It’s morning, it’s evening or afternoon. Sweat glistens the tips of our noses. I two-step to some old-school. Barefoot in her nightgown, one sister waltzes alone to music that moves her. One kneels. One listens. Umm Kulthum sings, We outran our own shadows
We outran our own shadows The song’s breath bears traces of the sub-Saharan moan, the gospel holler. We grip our lives in our hands, sure of that much. Joy, like anger, runs deep as memories we carry like scars or diamonds, or like the potbound onion grass we tend or neglect.
Our rounded shoulders, passed down from Louisiana on our father’s side, have ministered to others, our flared nostrils hint of Spanish, hint of Italian, hint of Choctaw, and the rest belongs to Africa. [End Page 27]
One day is a door to open or a window, and even if, after all, we have to shut the window against the rain, or take off our hats to catch the kiss of a snowflake, we remember the dance that binds us in the trail of letters, cards, phone calls, emails.

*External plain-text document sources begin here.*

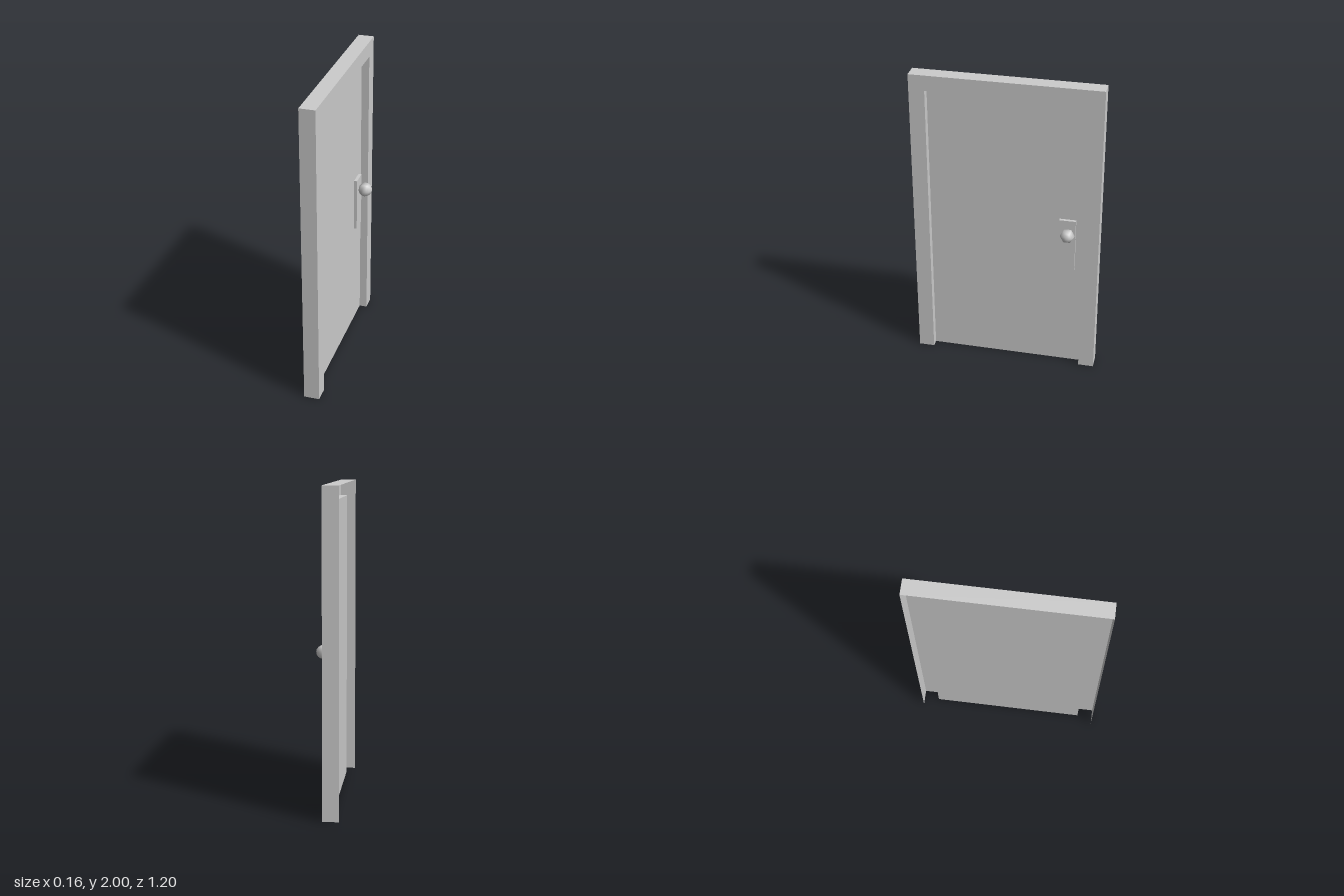
import * as THREE from 'three';

const FRONT = 0.02, BACK = -0.08, PANEL = -0.03; // x of frame face, frame back edge, door leaf

const shell = new THREE.MeshStandardMaterial({ color: 0xcccccc, side: THREE.DoubleSide });
const solid = new THREE.MeshStandardMaterial({ color: 0xcccccc });

// Upside-down U running up one jamb, across the head and down the other, as [z, y]
const archPath = (halfWidth, height) =>
  [[halfWidth, 0], [halfWidth, height], [-halfWidth, height], [-halfWidth, 0]];

// Open strip of flat walls following a [z, y] path between two x depths
function strip(path, xa, xb) {
  const pos = [];
  for (let i = 0; i < path.length - 1; i++) {
    const [z0, y0] = path[i], [z1, y1] = path[i + 1];
    const a = [xa, y0, z0], b = [xb, y0, z0], c = [xb, y1, z1], d = [xa, y1, z1];
    pos.push(...a, ...b, ...c, ...a, ...c, ...d);
  }
  const g = new THREE.BufferGeometry();
  g.setAttribute('position', new THREE.Float32BufferAttribute(pos, 3));
  g.computeVertexNormals();
  return g;
}

export function createModel() {
  const group = new THREE.Group();
  const add = (name, geometry, material) => {
    const mesh = new THREE.Mesh(geometry, material);
    mesh.name = name;
    group.add(mesh);
    return mesh;
  };

  const outer = archPath(0.6, 2), inner = archPath(0.5, 1.9);

  // Frame face: a U-shaped plate, drawn in the xy plane and turned to face +x
  const face = new THREE.Shape([...outer, ...inner.slice().reverse()].map(p => new THREE.Vector2(...p)));
  add('frameFace', new THREE.ShapeGeometry(face).rotateY(Math.PI / 2).translate(FRONT, 0, 0), shell);

  // Outer walls, open at the back and bottom
  add('frameSides', strip(outer, FRONT, BACK), shell);

  // Reveal stepping back from the frame face to the door leaf
  add('frameReveal', strip(inner, PANEL, FRONT), shell);

  // Door leaf
  add('doorPanel', new THREE.PlaneGeometry(1, 1.9).rotateY(Math.PI / 2).translate(PANEL, 0.95, 0), shell);

  // Lock plate standing on the leaf
  add('lockPlate', new THREE.BoxGeometry(0.02, 0.36, 0.106), solid).position.set(PANEL + 0.01, 0.905, -0.393);

  // Six-sided knob with its axis along x
  const knob = new THREE.SphereGeometry(0.046, 6, 8).rotateY(Math.PI / 2).rotateZ(-Math.PI / 2);
  add('doorKnob', knob, solid).position.set(0.03, 1, -0.4);

  return group;
}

Our deep regard or frostbitten gaze holds us fast on this shrinking globe where the mothers of New Orleans see the images of waters rising over Iwate and bless the daughters of Miyagi, Fukushima, Ibaraki, and Tokyo.
Beggaring hyperbole, we run, we weary, we sit down in the grass on the side of the mountain, we soothe our children, comfort our husbands, we wail or hum or watch. We shape our days, our days shape us.
Here’s a photo of us as four coppery brown pigtailed girls holding hands. What did we know then? What did we believe?
African violets for the eldest, blackthorn roses for the middle sisters, bird of paradise for the youngest whose robe is the color of the boronia.
We hold hands to bridge the distance between faith and fallibility. We pass on the dance. We pass the dance on. [End Page 28]
Hermine Pinson has published three poetry collections, most recently Dolores is Blue/ Dolorez is Blues. She also released a CD, Changing the Changes in Poetry & Song, in special collaboration with Estella Majozo and Pulitzer-prize winning poet Yusef Komunyakaa. Pinson’s poetry, fiction, and nonfiction have appeared in numerous anthologies and journals, including Poedia Mundo, Commonwealth: Contemporary Poets of Virginia, Callaloo, Verse, The Ringing Ear: Black Poets Lean South, African American Review, Konch, and Melus. Her most recent short fiction appears in Richmond Noir, and her most recent critical work, a volume co-edited with Duriel Harrison appears in a special issue of Valley Voices. She is currently working on a memoir. She teaches creative writing and African American literature at the College of William and Mary.